> [Requirement]:
Count the lines of the data that have the word "True", then report the number without anything else.

━━━ The records

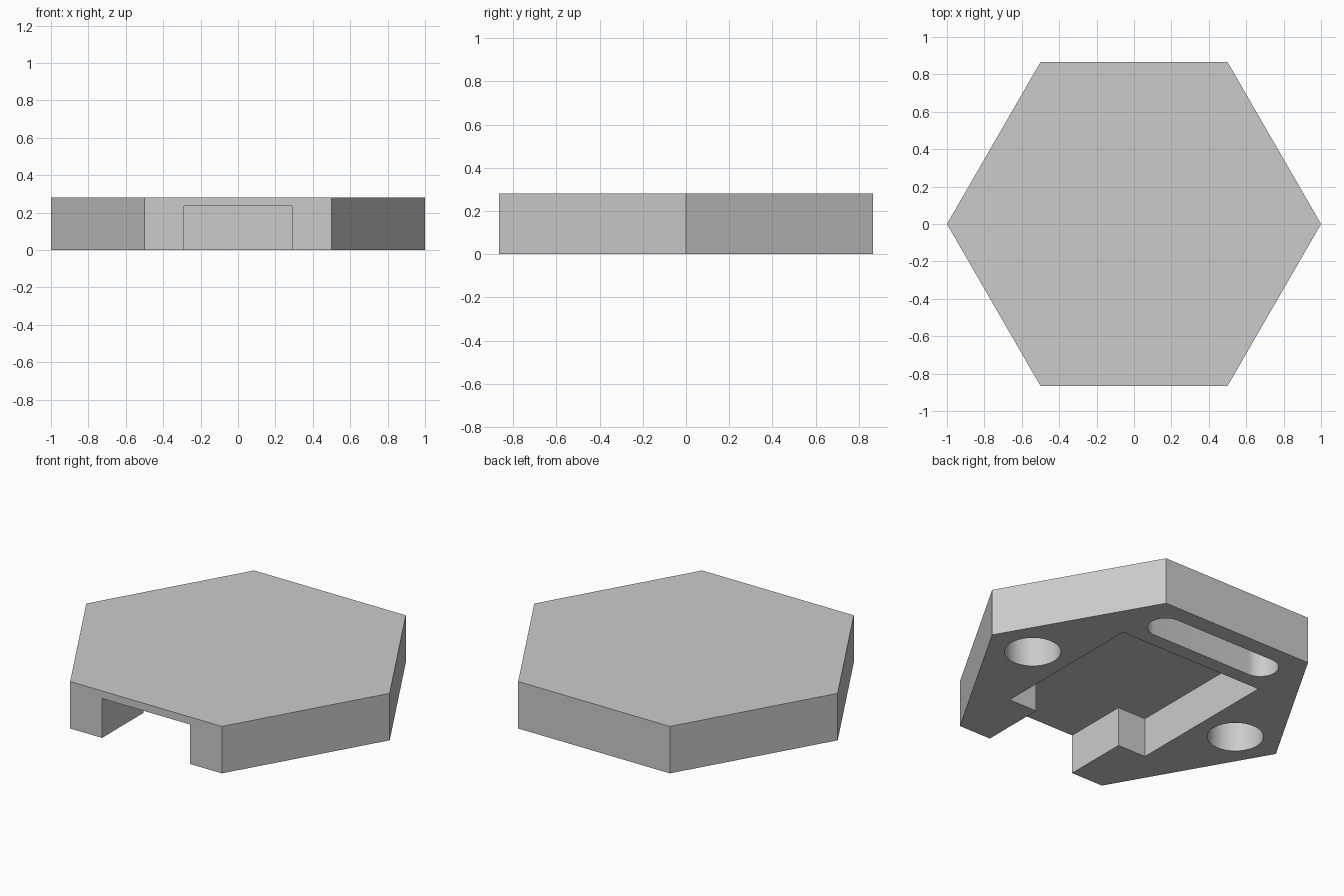
import bpy
import bmesh
from math import cos, sin, pi

default_cube = bpy.data.objects.get("Cube")
if default_cube:
    bpy.data.objects.remove(default_cube, do_unlink=True)

HEIGHT = 0.28
DEPTH = 0.235

# Plain grey material
grey = bpy.data.materials.new("light_grey")
grey.use_nodes = True
grey.diffuse_color = (0.6, 0.6, 0.6, 1)
grey.node_tree.nodes["Principled BSDF"].inputs["Base Color"].default_value = (0.6, 0.6, 0.6, 1)


def arc(cx, cy, r, start, end, steps):
    """Points along a counter-clockwise arc, both ends included."""
    angles = [start + (end - start) * i / steps for i in range(steps + 1)]
    return [(cx + r * cos(a), cy + r * sin(a)) for a in angles]


def prism(name, outline, z0, z1):
    """Extrude a counter-clockwise outline from z0 to z1."""
    bm = bmesh.new()
    face = bm.faces.new([bm.verts.new((x, y, z0)) for x, y in outline])
    top = bmesh.ops.extrude_face_region(bm, geom=[face])["geom"]
    for v in top:
        if isinstance(v, bmesh.types.BMVert):
            v.co.z = z1
    bmesh.ops.recalc_face_normals(bm, faces=bm.faces)
    mesh = bpy.data.meshes.new(name)
    bm.to_mesh(mesh)
    bm.free()
    mesh.materials.append(grey)
    obj = bpy.data.objects.new(name, mesh)
    bpy.context.collection.objects.link(obj)
    return obj


# Hexagonal body
body = prism("hexagonal_base", arc(0, 0, 1, 0, 2 * pi, 6)[:-1], 0, HEIGHT)

# Square pocket with a channel open to the front
s, c = 0.476, 0.29
pocket = [(-c, -1), (c, -1), (c, -s), (s, -s), (s, s), (-s, s), (-s, -s), (-c, -s)]

# Round holes at both sides and a round-ended slot at the back
outlines = {
    "pocket_cutter": pocket,
    "left_hole_cutter": arc(0.714, 0, 0.152, 0, 2 * pi, 48)[:-1],
    "right_hole_cutter": arc(-0.714, 0, 0.152, 0, 2 * pi, 48)[:-1],
    "back_slot_cutter": arc(0.333, 0.663, 0.1, -pi / 2, pi / 2, 24)
    + arc(-0.333, 0.663, 0.1, pi / 2, 3 * pi / 2, 24),
}

bpy.ops.object.select_all(action="DESELECT")
body.select_set(True)
bpy.context.view_layer.objects.active = body

# Cut the underside, then discard the cutters
for name, outline in outlines.items():
    cutter = prism(name, outline, -0.1, DEPTH)
    cutter.hide_render = True
    mod = body.modifiers.new(name, "BOOLEAN")
    mod.operation = "DIFFERENCE"
    mod.solver = "EXACT"
    mod.object = cutter
    bpy.ops.object.modifier_apply(modifier=mod.name)
    bpy.data.objects.remove(cutter, do_unlink=True)

# Smooth hole walls, crisp edges
bpy.ops.object.shade_smooth_by_angle(angle=pi / 6)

━━━━━━

> [Result of this exercise]:
5